By Araceli Crescencio

NASHVILLE, TN (WTVF) — It only takes one glimpse inside Sheila Clemmons Lee’s house to see what a loving mother she is.

It’s been six years since Lee lost her son Jocques Clemmons. He was shot and killed by a Metro Nashville Police Department officer when police said he didn’t drop his gun during a fight following a traffic stop.

His death led to city-wide protests.

Since then, Lee has been on a quest for justice, making it her mission to prevent other mothers from experiencing the same agony.

“Jocques — he didn’t get a chance. There was nobody to go to when he was killed,” Lee said.

She helped push for a community oversight board to act as a watchdog and investigate complaints against MNPD officers.

“We held town hall meetings to educate people on why a COB was needed. We had the numbers of how many people were being killed, we did knock on doors, we had to get so many signatures,” she said.

After a battle that lasted years, Nashville overwhelmingly voted to pass an amendment in 2018 to create a citizen-led COB.

But the decision from Tennessee lawmakers this month to disband COBs and replace them with advisory boards with no power to investigate complaints, has left Lee baffled, heartbroken, and once again disappointed in the voting process.

“Because what we’re gonna vote and get it passed and then a few years down the road the lawmaker can [say] ‘oh no we don’t want this”’

She’s hoping Gov. Bill Lee will listen to the people and veto the bill.

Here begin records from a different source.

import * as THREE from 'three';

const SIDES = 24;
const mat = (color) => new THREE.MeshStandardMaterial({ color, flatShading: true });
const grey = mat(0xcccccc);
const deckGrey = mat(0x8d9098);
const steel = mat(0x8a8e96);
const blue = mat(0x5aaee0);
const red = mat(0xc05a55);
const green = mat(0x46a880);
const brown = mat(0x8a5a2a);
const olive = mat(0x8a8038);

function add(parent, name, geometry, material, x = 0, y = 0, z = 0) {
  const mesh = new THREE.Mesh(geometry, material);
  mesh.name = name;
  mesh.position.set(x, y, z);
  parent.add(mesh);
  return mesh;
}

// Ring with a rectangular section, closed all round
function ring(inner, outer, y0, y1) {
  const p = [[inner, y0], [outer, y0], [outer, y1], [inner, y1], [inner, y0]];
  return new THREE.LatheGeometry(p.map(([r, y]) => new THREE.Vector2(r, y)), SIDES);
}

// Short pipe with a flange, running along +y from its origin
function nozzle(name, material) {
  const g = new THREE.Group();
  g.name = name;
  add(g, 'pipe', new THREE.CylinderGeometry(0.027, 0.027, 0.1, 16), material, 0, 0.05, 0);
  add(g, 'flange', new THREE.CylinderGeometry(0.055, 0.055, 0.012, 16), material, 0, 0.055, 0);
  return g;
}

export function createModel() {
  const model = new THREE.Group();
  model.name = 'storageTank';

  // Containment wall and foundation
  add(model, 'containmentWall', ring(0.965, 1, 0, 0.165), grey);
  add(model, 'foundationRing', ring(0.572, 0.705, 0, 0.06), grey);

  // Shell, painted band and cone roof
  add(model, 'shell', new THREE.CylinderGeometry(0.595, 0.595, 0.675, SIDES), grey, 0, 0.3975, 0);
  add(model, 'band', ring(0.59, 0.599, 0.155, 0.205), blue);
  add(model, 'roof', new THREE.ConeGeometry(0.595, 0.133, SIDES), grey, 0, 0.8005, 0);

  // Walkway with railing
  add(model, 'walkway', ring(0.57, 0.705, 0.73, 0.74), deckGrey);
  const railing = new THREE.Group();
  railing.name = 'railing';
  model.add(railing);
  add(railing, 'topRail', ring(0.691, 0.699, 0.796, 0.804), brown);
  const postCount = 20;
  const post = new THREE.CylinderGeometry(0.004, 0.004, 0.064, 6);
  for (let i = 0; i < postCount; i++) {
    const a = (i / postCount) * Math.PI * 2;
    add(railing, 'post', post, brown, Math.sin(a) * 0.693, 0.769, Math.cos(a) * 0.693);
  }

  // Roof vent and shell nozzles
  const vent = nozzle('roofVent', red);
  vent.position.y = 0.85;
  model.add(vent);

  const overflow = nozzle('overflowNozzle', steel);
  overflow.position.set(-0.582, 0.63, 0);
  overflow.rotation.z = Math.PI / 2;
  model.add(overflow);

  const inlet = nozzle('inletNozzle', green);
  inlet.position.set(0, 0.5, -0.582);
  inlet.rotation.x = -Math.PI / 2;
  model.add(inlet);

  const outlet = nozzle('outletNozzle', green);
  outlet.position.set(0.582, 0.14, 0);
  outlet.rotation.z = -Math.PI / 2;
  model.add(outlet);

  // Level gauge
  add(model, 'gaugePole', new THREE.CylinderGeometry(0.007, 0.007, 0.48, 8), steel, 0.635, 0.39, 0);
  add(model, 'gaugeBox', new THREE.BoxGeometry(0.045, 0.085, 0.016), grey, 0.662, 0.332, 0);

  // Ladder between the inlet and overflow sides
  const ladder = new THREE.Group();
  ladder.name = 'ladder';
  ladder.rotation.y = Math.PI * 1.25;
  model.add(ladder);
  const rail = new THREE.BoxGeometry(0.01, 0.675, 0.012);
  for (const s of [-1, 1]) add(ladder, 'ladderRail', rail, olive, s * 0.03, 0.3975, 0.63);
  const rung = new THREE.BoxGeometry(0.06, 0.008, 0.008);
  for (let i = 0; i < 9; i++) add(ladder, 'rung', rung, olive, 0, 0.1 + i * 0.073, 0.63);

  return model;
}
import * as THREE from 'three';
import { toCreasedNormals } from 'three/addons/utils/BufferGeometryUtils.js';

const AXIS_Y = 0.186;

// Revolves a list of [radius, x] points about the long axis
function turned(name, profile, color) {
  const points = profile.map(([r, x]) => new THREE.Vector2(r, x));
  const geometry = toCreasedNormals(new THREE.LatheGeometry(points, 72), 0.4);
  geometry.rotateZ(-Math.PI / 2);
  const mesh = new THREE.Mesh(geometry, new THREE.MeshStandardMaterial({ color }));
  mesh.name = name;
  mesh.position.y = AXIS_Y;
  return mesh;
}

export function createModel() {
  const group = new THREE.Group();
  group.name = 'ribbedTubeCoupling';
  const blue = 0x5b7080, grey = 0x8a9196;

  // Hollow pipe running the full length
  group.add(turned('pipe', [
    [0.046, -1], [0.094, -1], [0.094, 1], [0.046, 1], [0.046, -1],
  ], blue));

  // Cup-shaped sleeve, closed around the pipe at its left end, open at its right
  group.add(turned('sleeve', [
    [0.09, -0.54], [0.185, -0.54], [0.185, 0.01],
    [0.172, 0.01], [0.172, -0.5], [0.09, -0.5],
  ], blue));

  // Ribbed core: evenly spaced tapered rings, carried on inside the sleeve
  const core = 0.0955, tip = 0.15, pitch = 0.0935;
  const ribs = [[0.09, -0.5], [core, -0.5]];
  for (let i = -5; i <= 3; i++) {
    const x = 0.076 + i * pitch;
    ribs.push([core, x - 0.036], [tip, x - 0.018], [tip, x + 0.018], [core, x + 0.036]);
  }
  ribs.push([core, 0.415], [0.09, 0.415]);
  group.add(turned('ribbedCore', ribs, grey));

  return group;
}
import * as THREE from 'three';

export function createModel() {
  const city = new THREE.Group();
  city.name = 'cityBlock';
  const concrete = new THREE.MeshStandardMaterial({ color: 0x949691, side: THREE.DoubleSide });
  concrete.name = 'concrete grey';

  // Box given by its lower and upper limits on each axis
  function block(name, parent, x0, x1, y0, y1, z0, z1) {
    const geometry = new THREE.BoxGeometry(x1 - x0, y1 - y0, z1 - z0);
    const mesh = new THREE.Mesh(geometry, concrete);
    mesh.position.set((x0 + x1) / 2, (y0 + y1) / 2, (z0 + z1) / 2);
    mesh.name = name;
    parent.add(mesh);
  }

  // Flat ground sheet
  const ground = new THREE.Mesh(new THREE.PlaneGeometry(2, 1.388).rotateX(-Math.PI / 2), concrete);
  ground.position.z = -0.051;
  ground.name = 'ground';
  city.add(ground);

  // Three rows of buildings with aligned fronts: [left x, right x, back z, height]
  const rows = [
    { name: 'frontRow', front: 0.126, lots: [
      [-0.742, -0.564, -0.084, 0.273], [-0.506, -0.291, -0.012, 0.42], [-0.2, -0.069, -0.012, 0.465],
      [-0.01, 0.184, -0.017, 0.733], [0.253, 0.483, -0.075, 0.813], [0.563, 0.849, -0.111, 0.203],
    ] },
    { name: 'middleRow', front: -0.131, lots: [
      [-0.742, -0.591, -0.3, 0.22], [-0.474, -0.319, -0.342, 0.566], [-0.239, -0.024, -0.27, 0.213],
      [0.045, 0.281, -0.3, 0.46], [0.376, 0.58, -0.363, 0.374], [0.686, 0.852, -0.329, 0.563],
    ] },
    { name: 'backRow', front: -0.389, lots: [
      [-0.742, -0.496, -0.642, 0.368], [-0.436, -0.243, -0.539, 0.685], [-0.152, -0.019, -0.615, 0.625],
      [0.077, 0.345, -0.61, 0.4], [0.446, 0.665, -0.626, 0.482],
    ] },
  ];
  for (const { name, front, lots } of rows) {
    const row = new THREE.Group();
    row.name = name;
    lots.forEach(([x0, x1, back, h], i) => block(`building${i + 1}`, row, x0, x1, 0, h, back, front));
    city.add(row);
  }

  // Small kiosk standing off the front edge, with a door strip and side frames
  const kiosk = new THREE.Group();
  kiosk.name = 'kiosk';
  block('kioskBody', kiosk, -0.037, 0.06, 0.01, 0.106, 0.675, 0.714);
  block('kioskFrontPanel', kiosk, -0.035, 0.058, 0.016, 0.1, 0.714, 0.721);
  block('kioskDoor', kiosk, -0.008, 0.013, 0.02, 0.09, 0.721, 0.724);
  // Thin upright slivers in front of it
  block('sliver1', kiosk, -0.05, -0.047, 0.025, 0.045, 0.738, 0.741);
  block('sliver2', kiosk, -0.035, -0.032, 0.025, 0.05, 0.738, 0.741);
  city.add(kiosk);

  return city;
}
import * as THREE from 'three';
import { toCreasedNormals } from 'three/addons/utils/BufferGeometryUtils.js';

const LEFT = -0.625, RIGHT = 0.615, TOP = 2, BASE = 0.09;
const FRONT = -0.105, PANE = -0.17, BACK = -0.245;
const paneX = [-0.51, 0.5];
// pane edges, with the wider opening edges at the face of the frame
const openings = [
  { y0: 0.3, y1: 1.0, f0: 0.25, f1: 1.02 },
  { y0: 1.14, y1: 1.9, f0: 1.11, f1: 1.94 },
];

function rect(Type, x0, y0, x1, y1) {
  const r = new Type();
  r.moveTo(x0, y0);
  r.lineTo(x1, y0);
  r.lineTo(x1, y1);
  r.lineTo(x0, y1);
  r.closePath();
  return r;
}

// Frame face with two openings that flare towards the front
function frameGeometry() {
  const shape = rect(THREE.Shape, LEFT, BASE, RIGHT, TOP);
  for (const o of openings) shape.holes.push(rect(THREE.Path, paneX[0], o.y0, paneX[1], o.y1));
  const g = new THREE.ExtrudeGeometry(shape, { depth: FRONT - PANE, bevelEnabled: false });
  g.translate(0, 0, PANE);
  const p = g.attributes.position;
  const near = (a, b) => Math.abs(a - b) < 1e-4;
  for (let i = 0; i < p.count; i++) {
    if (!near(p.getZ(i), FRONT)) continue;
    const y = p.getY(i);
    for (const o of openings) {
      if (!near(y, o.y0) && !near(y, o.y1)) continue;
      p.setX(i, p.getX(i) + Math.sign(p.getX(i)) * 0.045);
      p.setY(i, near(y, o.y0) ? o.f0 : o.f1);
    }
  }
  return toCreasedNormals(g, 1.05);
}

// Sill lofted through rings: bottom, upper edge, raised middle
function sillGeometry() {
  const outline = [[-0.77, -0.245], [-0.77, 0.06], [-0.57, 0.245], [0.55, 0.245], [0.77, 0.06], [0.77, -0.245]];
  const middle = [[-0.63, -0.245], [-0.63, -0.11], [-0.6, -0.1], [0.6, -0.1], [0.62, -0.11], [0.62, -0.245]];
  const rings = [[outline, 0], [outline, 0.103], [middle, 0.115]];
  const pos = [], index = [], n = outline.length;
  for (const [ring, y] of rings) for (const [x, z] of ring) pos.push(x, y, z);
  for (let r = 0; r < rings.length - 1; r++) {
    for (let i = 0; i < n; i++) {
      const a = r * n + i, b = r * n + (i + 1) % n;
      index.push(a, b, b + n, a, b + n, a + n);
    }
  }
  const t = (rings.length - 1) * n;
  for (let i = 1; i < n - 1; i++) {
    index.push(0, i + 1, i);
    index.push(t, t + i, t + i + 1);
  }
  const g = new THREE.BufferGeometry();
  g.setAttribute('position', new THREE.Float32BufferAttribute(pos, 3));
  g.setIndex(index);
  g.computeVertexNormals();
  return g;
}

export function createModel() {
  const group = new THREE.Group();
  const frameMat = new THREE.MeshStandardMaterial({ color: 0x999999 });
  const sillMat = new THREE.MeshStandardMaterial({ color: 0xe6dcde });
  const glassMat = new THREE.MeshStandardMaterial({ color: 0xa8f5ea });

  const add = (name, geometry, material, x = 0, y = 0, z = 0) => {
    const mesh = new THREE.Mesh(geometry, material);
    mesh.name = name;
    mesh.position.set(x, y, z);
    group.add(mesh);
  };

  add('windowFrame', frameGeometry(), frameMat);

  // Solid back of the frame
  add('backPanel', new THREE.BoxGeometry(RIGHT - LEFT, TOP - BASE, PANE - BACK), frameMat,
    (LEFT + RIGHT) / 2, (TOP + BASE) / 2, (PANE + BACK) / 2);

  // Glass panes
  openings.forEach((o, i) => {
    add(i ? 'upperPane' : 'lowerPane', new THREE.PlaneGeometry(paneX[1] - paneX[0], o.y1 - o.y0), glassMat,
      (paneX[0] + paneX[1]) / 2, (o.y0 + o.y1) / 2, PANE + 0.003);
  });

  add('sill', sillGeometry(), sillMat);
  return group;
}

“I’m pleading here on TV: do not sign that bill. I’m asking you as a mother who has lost a child due to the negligence of the police, please don’t sign that bill,” she said.